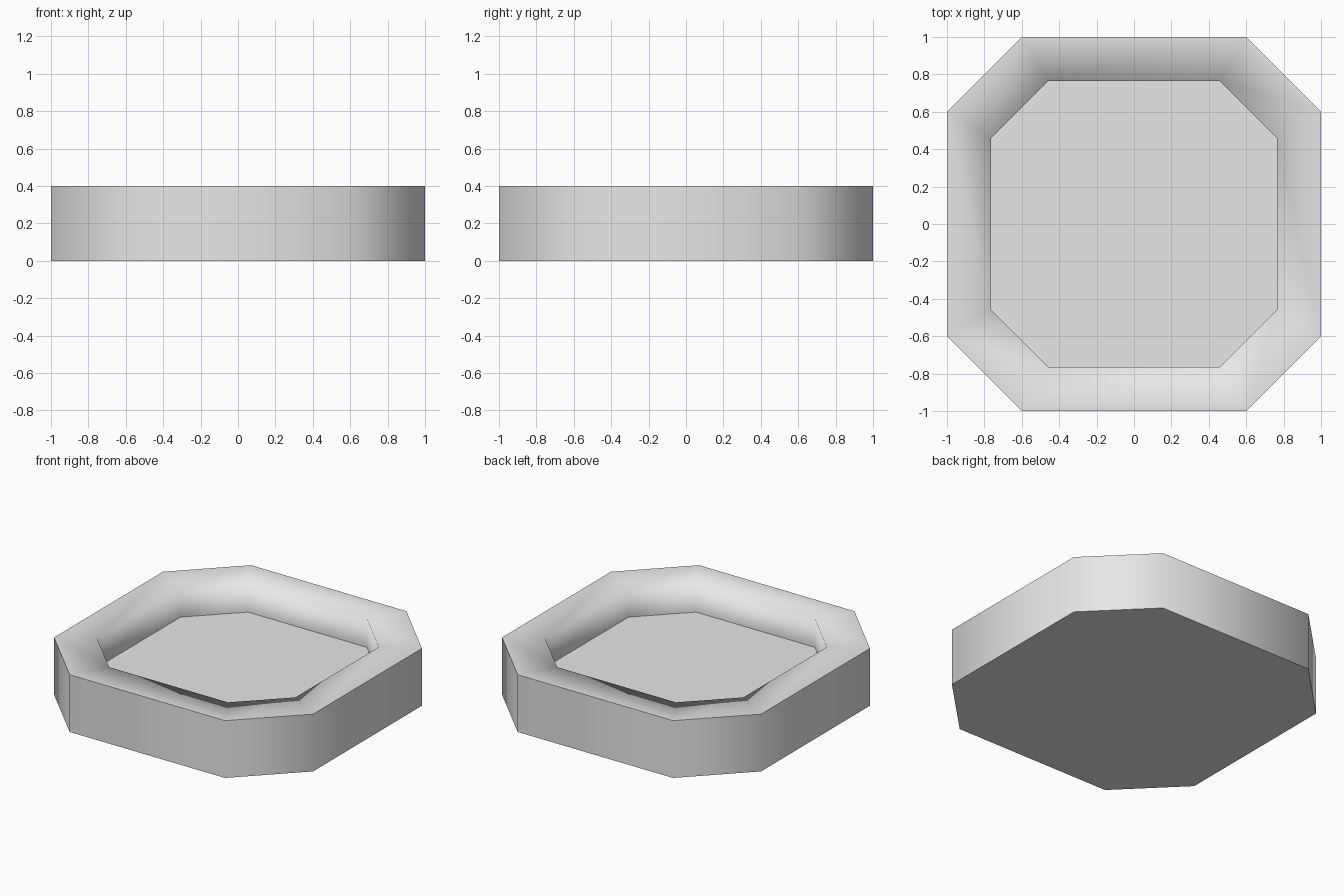
import bpy
import bmesh

cube = bpy.data.objects.get("Cube")
if cube:
    bpy.data.objects.remove(cube, do_unlink=True)

# One plain grey for the whole tray
GREY = (0.8, 0.8, 0.8, 1.0)
grey = bpy.data.materials.new("light grey")
grey.use_nodes = True
grey.diffuse_color = GREY
grey.node_tree.nodes["Principled BSDF"].inputs["Base Color"].default_value = GREY

HEIGHT, FLOOR = 0.4, 0.2
INNER = 0.765      # recess size relative to the outside
CORNER = 0.6       # where the corner cuts start


def octagon(bm, scale, z):
    """Ring of eight vertices: a square with cut corners."""
    c = CORNER
    quarter = [(1, -c), (1, c)]
    ring = []
    for _ in range(4):
        ring += [bm.verts.new((x * scale, y * scale, z)) for x, y in quarter]
        quarter = [(-y, x) for x, y in quarter]
    return ring


bm = bmesh.new()
base = octagon(bm, 1, 0)
top = octagon(bm, 1, HEIGHT)
lip = octagon(bm, INNER, HEIGHT)
floor = octagon(bm, INNER, FLOOR)

# Outer wall, rim and recess wall
for lower, upper in ((base, top), (top, lip), (lip, floor)):
    for i in range(8):
        j = (i + 1) % 8
        bm.faces.new((lower[i], lower[j], upper[j], upper[i]))

# Underside and recess floor
bm.faces.new(base[::-1])
bm.faces.new(floor)

# Smooth walls, with crisp outlines at the base, outer rim and floor
for face in bm.faces:
    face.smooth = True
for ring in (base, top, floor):
    for i in range(8):
        bm.edges.get((ring[i], ring[(i + 1) % 8])).smooth = False

mesh = bpy.data.meshes.new("octagonal_tray")
bm.to_mesh(mesh)
bm.free()
mesh.materials.append(grey)
tray = bpy.data.objects.new("octagonal_tray", mesh)
bpy.context.collection.objects.link(tray)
========================
### What to produce
Although the records hold pictures, return only what remains, word for word.

### Answer for the task
import bpy
import bmesh

cube = bpy.data.objects.get("Cube")
if cube:
    bpy.data.objects.remove(cube, do_unlink=True)

# One plain grey for the whole tray
GREY = (0.8, 0.8, 0.8, 1.0)
grey = bpy.data.materials.new("light grey")
grey.use_nodes = True
grey.diffuse_color = GREY
grey.node_tree.nodes["Principled BSDF"].inputs["Base Color"].default_value = GREY

HEIGHT, FLOOR = 0.4, 0.2
INNER = 0.765      # recess size relative to the outside
CORNER = 0.6       # where the corner cuts start


def octagon(bm, scale, z):
    """Ring of eight vertices: a square with cut corners."""
    c = CORNER
    quarter = [(1, -c), (1, c)]
    ring = []
    for _ in range(4):
        ring += [bm.verts.new((x * scale, y * scale, z)) for x, y in quarter]
        quarter = [(-y, x) for x, y in quarter]
    return ring


bm = bmesh.new()
base = octagon(bm, 1, 0)
top = octagon(bm, 1, HEIGHT)
lip = octagon(bm, INNER, HEIGHT)
floor = octagon(bm, INNER, FLOOR)

# Outer wall, rim and recess wall
for lower, upper in ((base, top), (top, lip), (lip, floor)):
    for i in range(8):
        j = (i + 1) % 8
        bm.faces.new((lower[i], lower[j], upper[j], upper[i]))

# Underside and recess floor
bm.faces.new(base[::-1])
bm.faces.new(floor)

# Smooth walls, with crisp outlines at the base, outer rim and floor
for face in bm.faces:
    face.smooth = True
for ring in (base, top, floor):
    for i in range(8):
        bm.edges.get((ring[i], ring[(i + 1) % 8])).smooth = False

mesh = bpy.data.meshes.new("octagonal_tray")
bm.to_mesh(mesh)
bm.free()
mesh.materials.append(grey)
tray = bpy.data.objects.new("octagonal_tray", mesh)
bpy.context.collection.objects.link(tray)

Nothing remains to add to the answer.